Data records
══════════
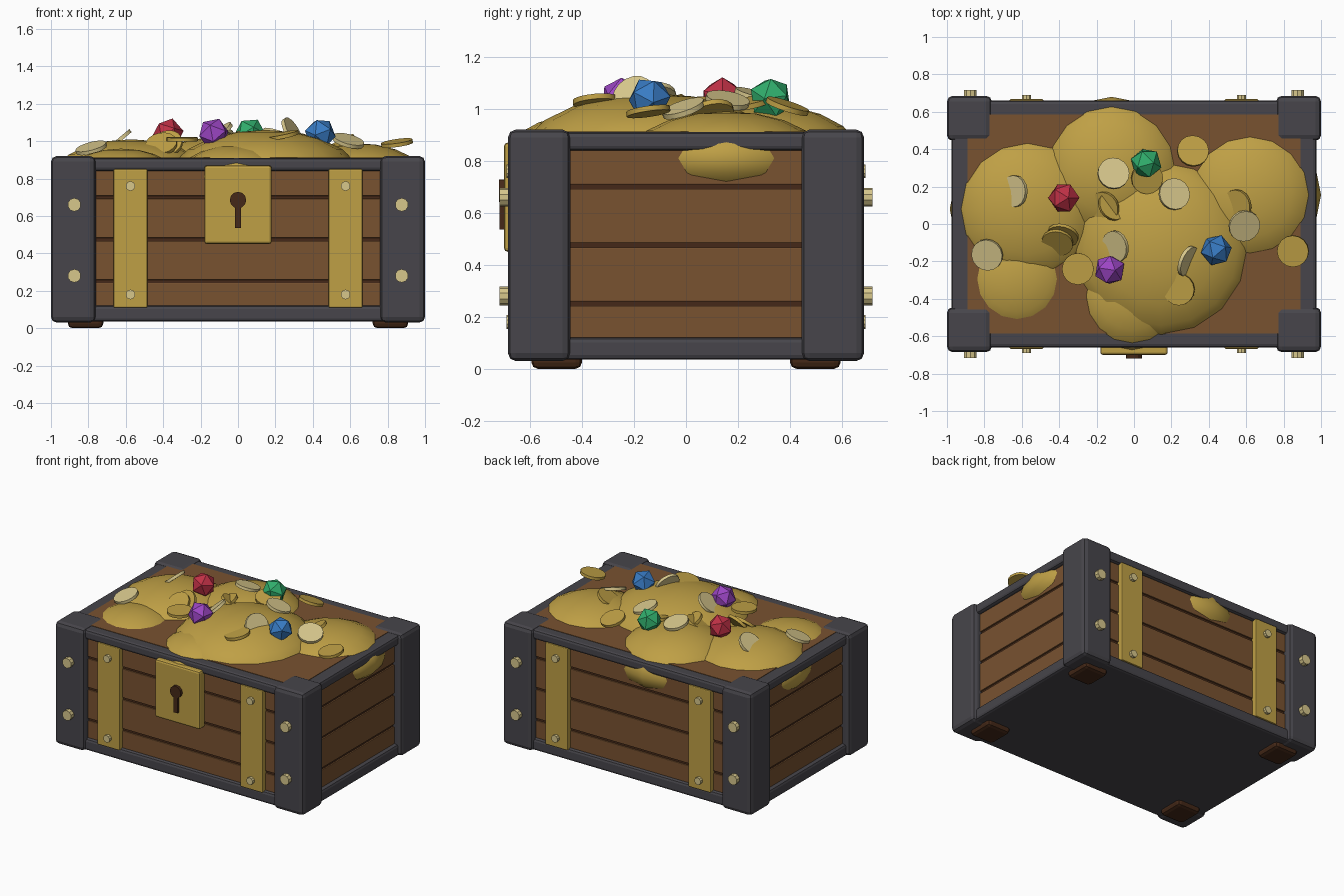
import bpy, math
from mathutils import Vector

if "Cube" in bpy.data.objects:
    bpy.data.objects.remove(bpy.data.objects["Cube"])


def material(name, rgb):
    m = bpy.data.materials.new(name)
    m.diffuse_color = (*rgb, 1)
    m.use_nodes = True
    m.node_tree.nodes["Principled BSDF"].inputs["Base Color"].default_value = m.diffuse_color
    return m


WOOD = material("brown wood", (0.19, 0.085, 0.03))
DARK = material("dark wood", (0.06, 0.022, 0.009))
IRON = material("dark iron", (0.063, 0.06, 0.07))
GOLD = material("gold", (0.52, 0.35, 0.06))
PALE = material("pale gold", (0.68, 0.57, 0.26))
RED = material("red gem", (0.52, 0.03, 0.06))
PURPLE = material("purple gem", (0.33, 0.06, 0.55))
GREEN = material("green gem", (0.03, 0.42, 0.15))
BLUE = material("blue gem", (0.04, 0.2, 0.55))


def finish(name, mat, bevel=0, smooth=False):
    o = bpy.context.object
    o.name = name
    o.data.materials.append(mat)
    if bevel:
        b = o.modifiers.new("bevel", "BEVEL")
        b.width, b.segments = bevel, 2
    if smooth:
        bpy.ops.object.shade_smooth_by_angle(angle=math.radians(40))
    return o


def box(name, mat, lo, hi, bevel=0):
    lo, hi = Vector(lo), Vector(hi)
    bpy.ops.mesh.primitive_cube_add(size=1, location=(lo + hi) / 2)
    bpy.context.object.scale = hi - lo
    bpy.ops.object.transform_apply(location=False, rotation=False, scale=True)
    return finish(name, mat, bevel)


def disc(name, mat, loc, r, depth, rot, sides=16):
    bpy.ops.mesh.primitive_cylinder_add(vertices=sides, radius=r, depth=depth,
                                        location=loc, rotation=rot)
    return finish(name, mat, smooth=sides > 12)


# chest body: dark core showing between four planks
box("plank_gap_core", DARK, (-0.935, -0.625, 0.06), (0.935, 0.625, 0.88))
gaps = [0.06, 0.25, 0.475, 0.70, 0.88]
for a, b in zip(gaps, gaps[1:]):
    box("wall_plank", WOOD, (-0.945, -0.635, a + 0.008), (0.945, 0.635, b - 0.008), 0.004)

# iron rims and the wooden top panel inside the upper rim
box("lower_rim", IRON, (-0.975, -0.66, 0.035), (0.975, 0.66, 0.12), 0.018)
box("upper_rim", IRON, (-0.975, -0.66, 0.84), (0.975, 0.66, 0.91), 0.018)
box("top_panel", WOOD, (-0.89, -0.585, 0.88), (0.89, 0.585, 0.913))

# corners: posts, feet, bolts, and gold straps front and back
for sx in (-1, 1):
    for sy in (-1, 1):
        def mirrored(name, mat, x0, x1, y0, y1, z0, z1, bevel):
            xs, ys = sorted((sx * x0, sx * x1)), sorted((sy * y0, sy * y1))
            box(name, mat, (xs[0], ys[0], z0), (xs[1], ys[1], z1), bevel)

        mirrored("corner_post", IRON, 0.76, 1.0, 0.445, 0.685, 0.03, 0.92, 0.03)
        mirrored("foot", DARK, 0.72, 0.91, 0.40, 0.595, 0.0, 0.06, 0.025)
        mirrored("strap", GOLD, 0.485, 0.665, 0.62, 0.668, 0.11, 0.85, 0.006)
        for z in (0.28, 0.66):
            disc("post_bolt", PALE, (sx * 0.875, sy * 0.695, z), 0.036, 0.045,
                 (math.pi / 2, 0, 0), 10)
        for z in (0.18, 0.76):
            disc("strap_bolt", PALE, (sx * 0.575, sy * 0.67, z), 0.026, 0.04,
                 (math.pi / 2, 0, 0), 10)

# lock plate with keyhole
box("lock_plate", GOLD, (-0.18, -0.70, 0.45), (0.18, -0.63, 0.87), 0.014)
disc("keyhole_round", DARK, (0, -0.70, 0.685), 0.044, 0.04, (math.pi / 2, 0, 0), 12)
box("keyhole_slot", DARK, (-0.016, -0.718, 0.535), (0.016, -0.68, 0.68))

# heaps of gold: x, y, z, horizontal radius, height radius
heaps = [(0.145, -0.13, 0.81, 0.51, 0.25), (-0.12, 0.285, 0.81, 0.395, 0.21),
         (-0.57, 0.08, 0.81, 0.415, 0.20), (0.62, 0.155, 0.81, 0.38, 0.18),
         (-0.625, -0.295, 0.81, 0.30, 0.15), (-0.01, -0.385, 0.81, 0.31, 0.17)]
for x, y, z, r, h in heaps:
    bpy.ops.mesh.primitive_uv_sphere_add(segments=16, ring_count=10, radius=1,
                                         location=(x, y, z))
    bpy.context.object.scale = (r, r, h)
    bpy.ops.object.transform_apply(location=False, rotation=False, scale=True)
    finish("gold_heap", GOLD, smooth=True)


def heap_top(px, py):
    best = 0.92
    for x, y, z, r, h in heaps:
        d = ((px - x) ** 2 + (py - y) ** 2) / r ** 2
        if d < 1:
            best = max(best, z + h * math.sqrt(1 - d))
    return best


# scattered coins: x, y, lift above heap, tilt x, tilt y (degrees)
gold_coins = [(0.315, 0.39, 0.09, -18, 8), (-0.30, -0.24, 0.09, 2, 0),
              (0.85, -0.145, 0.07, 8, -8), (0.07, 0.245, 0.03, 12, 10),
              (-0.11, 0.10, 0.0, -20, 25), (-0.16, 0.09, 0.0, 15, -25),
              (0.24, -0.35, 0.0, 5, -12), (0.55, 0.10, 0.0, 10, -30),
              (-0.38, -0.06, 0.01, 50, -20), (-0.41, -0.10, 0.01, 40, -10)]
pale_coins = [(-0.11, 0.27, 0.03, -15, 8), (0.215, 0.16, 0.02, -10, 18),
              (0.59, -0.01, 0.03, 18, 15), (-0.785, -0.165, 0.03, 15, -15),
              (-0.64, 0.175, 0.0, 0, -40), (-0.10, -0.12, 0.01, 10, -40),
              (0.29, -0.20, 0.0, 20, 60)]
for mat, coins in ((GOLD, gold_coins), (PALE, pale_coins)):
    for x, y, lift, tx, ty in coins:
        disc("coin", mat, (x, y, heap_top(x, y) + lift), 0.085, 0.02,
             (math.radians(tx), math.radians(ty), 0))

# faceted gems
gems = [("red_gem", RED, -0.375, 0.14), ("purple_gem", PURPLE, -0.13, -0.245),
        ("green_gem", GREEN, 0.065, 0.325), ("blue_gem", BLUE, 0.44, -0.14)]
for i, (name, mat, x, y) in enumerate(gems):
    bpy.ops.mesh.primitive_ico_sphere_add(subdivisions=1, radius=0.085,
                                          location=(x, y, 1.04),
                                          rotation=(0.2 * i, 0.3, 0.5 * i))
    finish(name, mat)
══════════
* **Task instructions**:
Every line that contains the string "location" should be copied from the records.

* **Solution to this task**:
    bpy.ops.mesh.primitive_cube_add(size=1, location=(lo + hi) / 2)
    bpy.ops.object.transform_apply(location=False, rotation=False, scale=True)
                                        location=loc, rotation=rot)
                                         location=(x, y, z))
    bpy.ops.object.transform_apply(location=False, rotation=False, scale=True)
                                          location=(x, y, 1.04),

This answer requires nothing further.